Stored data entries
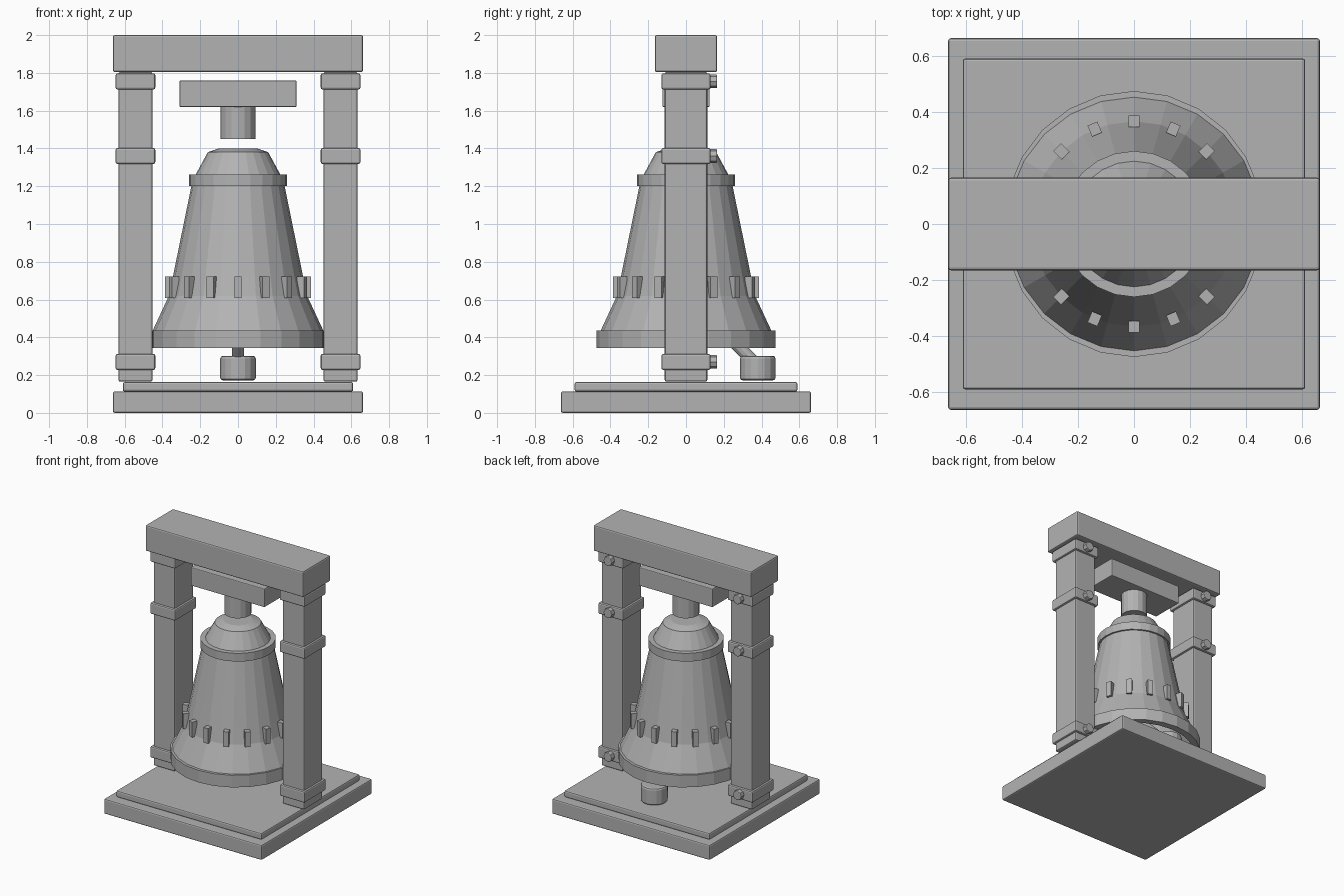
import bpy, bmesh
from math import sin, cos, pi
from mathutils import Vector

if "Cube" in bpy.data.objects:
    bpy.data.objects.remove(bpy.data.objects["Cube"], do_unlink=True)

GREY = (0.45, 0.45, 0.45, 1)
metal = bpy.data.materials.new("plain grey")
metal.use_nodes = True
metal.diffuse_color = GREY
metal.node_tree.nodes["Principled BSDF"].inputs["Base Color"].default_value = GREY


def finish(name, bm, bevel=0.0):
    bmesh.ops.recalc_face_normals(bm, faces=bm.faces)
    mesh = bpy.data.meshes.new(name)
    bm.to_mesh(mesh)
    bm.free()
    mesh.materials.append(metal)
    obj = bpy.data.objects.new(name, mesh)
    bpy.context.collection.objects.link(obj)
    if bevel:
        mod = obj.modifiers.new("Bevel", "BEVEL")
        mod.width = bevel
        mod.segments = 2
        mod.limit_method = "ANGLE"
        mod.angle_limit = 0.9
    return obj


def box(name, centre, size, bevel=0.01):
    bm = bmesh.new()
    bmesh.ops.create_cube(bm, size=1)
    bmesh.ops.scale(bm, vec=size, verts=bm.verts)
    obj = finish(name, bm, bevel)
    obj.location = centre
    return obj


def rod(name, start, end, radius, sides=16, bevel=0.0):
    start, end = Vector(start), Vector(end)
    bm = bmesh.new()
    bmesh.ops.create_cone(bm, cap_ends=True, segments=sides, radius1=radius,
                          radius2=radius, depth=(end - start).length)
    obj = finish(name, bm, bevel)
    obj.location = (start + end) / 2
    obj.rotation_euler = (end - start).to_track_quat("Z", "Y").to_euler()
    return obj


def lathe(name, profile, sides=24, closed=False):
    """Spin (radius, z) points about z; zero radius makes a pole."""
    bm = bmesh.new()
    rings = []
    for r, z in profile:
        if r == 0:
            rings.append([bm.verts.new((0, 0, z))] * sides)
        else:
            rings.append([bm.verts.new((r * sin(2 * pi * i / sides),
                                        r * cos(2 * pi * i / sides), z))
                          for i in range(sides)])
    pairs = list(zip(rings, rings[1:]))
    if closed:
        pairs.append((rings[-1], rings[0]))
    for a, b in pairs:
        for i in range(sides):
            j = (i + 1) % sides
            bm.faces.new(list(dict.fromkeys((a[i], a[j], b[j], b[i]))))
    return finish(name, bm)


# Stepped base
box("base_slab", (0, 0, 0.057), (1.325, 1.325, 0.114))
box("base_step", (0, 0, 0.138), (1.22, 1.18, 0.05))

# Posts with clamped bands and bolts
for side, sx in (("right", -1), ("left", 1)):
    x = 0.543 * sx
    box(side + "_post", (x, 0, 0.985), (0.18, 0.225, 1.64))
    for level, z in (("lower", 0.27), ("middle", 1.36), ("upper", 1.755)):
        box(f"{side}_{level}_band", (x, 0, z), (0.21, 0.26, 0.085))
        rod(f"{side}_{level}_bolt", (x, 0.12, z), (x, 0.165, z), 0.036, 8, 0.005)

# Crossbeam, yoke and hanger
box("crossbeam", (0, 0, 1.902), (1.325, 0.33, 0.196))
box("yoke", (0, 0, 1.69), (0.62, 0.25, 0.14), 0.006)
rod("hanger", (0, 0, 1.45), (0, 0, 1.63), 0.093, 16)

# Hollow bell
lathe("bell_body", [
    (0, 1.40), (0.10, 1.40), (0.16, 1.38), (0.225, 1.26), (0.247, 1.2),
    (0.345, 0.72), (0.366, 0.62), (0.452, 0.435), (0.452, 0.345),
    (0.42, 0.345), (0.41, 0.435), (0.335, 0.62), (0.315, 0.72),
    (0.21, 1.2), (0.13, 1.34), (0, 1.36)])
lathe("bell_collar", [(0.21, 1.262), (0.26, 1.262), (0.26, 1.2), (0.23, 1.2)], closed=True)
lip = lathe("bell_lip", [(0.43, 0.435), (0.474, 0.435), (0.474, 0.343), (0.43, 0.343)], closed=True)
lip.scale.x = 0.975

# Ring of small studs around the waist
STUDS = 16
for i in range(STUDS):
    a = 2 * pi * i / STUDS
    stud = box(f"bell_stud_{i + 1}", (0.366 * cos(a), 0.366 * sin(a), 0.665),
               (0.042, 0.038, 0.115), 0)
    stud.rotation_euler.z = a

# Swung clapper
rod("clapper_rod", (0, 0.38, 0.25), (0, -0.02, 0.65), 0.033, 12)
rod("clapper_weight", (0, 0.38, 0.172), (0, 0.38, 0.302), 0.094, 16, 0.014)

Exercise instructions ->
Give the lines of the entries above exactly as they appear, leaving out each picture.

Solution to the problem ->
import bpy, bmesh
from math import sin, cos, pi
from mathutils import Vector

if "Cube" in bpy.data.objects:
    bpy.data.objects.remove(bpy.data.objects["Cube"], do_unlink=True)

GREY = (0.45, 0.45, 0.45, 1)
metal = bpy.data.materials.new("plain grey")
metal.use_nodes = True
metal.diffuse_color = GREY
metal.node_tree.nodes["Principled BSDF"].inputs["Base Color"].default_value = GREY


def finish(name, bm, bevel=0.0):
    bmesh.ops.recalc_face_normals(bm, faces=bm.faces)
    mesh = bpy.data.meshes.new(name)
    bm.to_mesh(mesh)
    bm.free()
    mesh.materials.append(metal)
    obj = bpy.data.objects.new(name, mesh)
    bpy.context.collection.objects.link(obj)
    if bevel:
        mod = obj.modifiers.new("Bevel", "BEVEL")
        mod.width = bevel
        mod.segments = 2
        mod.limit_method = "ANGLE"
        mod.angle_limit = 0.9
    return obj


def box(name, centre, size, bevel=0.01):
    bm = bmesh.new()
    bmesh.ops.create_cube(bm, size=1)
    bmesh.ops.scale(bm, vec=size, verts=bm.verts)
    obj = finish(name, bm, bevel)
    obj.location = centre
    return obj


def rod(name, start, end, radius, sides=16, bevel=0.0):
    start, end = Vector(start), Vector(end)
    bm = bmesh.new()
    bmesh.ops.create_cone(bm, cap_ends=True, segments=sides, radius1=radius,
                          radius2=radius, depth=(end - start).length)
    obj = finish(name, bm, bevel)
    obj.location = (start + end) / 2
    obj.rotation_euler = (end - start).to_track_quat("Z", "Y").to_euler()
    return obj


def lathe(name, profile, sides=24, closed=False):
    """Spin (radius, z) points about z; zero radius makes a pole."""
    bm = bmesh.new()
    rings = []
    for r, z in profile:
        if r == 0:
            rings.append([bm.verts.new((0, 0, z))] * sides)
        else:
            rings.append([bm.verts.new((r * sin(2 * pi * i / sides),
                                        r * cos(2 * pi * i / sides), z))
                          for i in range(sides)])
    pairs = list(zip(rings, rings[1:]))
    if closed:
        pairs.append((rings[-1], rings[0]))
    for a, b in pairs:
        for i in range(sides):
            j = (i + 1) % sides
            bm.faces.new(list(dict.fromkeys((a[i], a[j], b[j], b[i]))))
    return finish(name, bm)


# Stepped base
box("base_slab", (0, 0, 0.057), (1.325, 1.325, 0.114))
box("base_step", (0, 0, 0.138), (1.22, 1.18, 0.05))

# Posts with clamped bands and bolts
for side, sx in (("right", -1), ("left", 1)):
    x = 0.543 * sx
    box(side + "_post", (x, 0, 0.985), (0.18, 0.225, 1.64))
    for level, z in (("lower", 0.27), ("middle", 1.36), ("upper", 1.755)):
        box(f"{side}_{level}_band", (x, 0, z), (0.21, 0.26, 0.085))
        rod(f"{side}_{level}_bolt", (x, 0.12, z), (x, 0.165, z), 0.036, 8, 0.005)

# Crossbeam, yoke and hanger
box("crossbeam", (0, 0, 1.902), (1.325, 0.33, 0.196))
box("yoke", (0, 0, 1.69), (0.62, 0.25, 0.14), 0.006)
rod("hanger", (0, 0, 1.45), (0, 0, 1.63), 0.093, 16)

# Hollow bell
lathe("bell_body", [
    (0, 1.40), (0.10, 1.40), (0.16, 1.38), (0.225, 1.26), (0.247, 1.2),
    (0.345, 0.72), (0.366, 0.62), (0.452, 0.435), (0.452, 0.345),
    (0.42, 0.345), (0.41, 0.435), (0.335, 0.62), (0.315, 0.72),
    (0.21, 1.2), (0.13, 1.34), (0, 1.36)])
lathe("bell_collar", [(0.21, 1.262), (0.26, 1.262), (0.26, 1.2), (0.23, 1.2)], closed=True)
lip = lathe("bell_lip", [(0.43, 0.435), (0.474, 0.435), (0.474, 0.343), (0.43, 0.343)], closed=True)
lip.scale.x = 0.975

# Ring of small studs around the waist
STUDS = 16
for i in range(STUDS):
    a = 2 * pi * i / STUDS
    stud = box(f"bell_stud_{i + 1}", (0.366 * cos(a), 0.366 * sin(a), 0.665),
               (0.042, 0.038, 0.115), 0)
    stud.rotation_euler.z = a

# Swung clapper
rod("clapper_rod", (0, 0.38, 0.25), (0, -0.02, 0.65), 0.033, 12)
rod("clapper_weight", (0, 0.38, 0.172), (0, 0.38, 0.302), 0.094, 16, 0.014)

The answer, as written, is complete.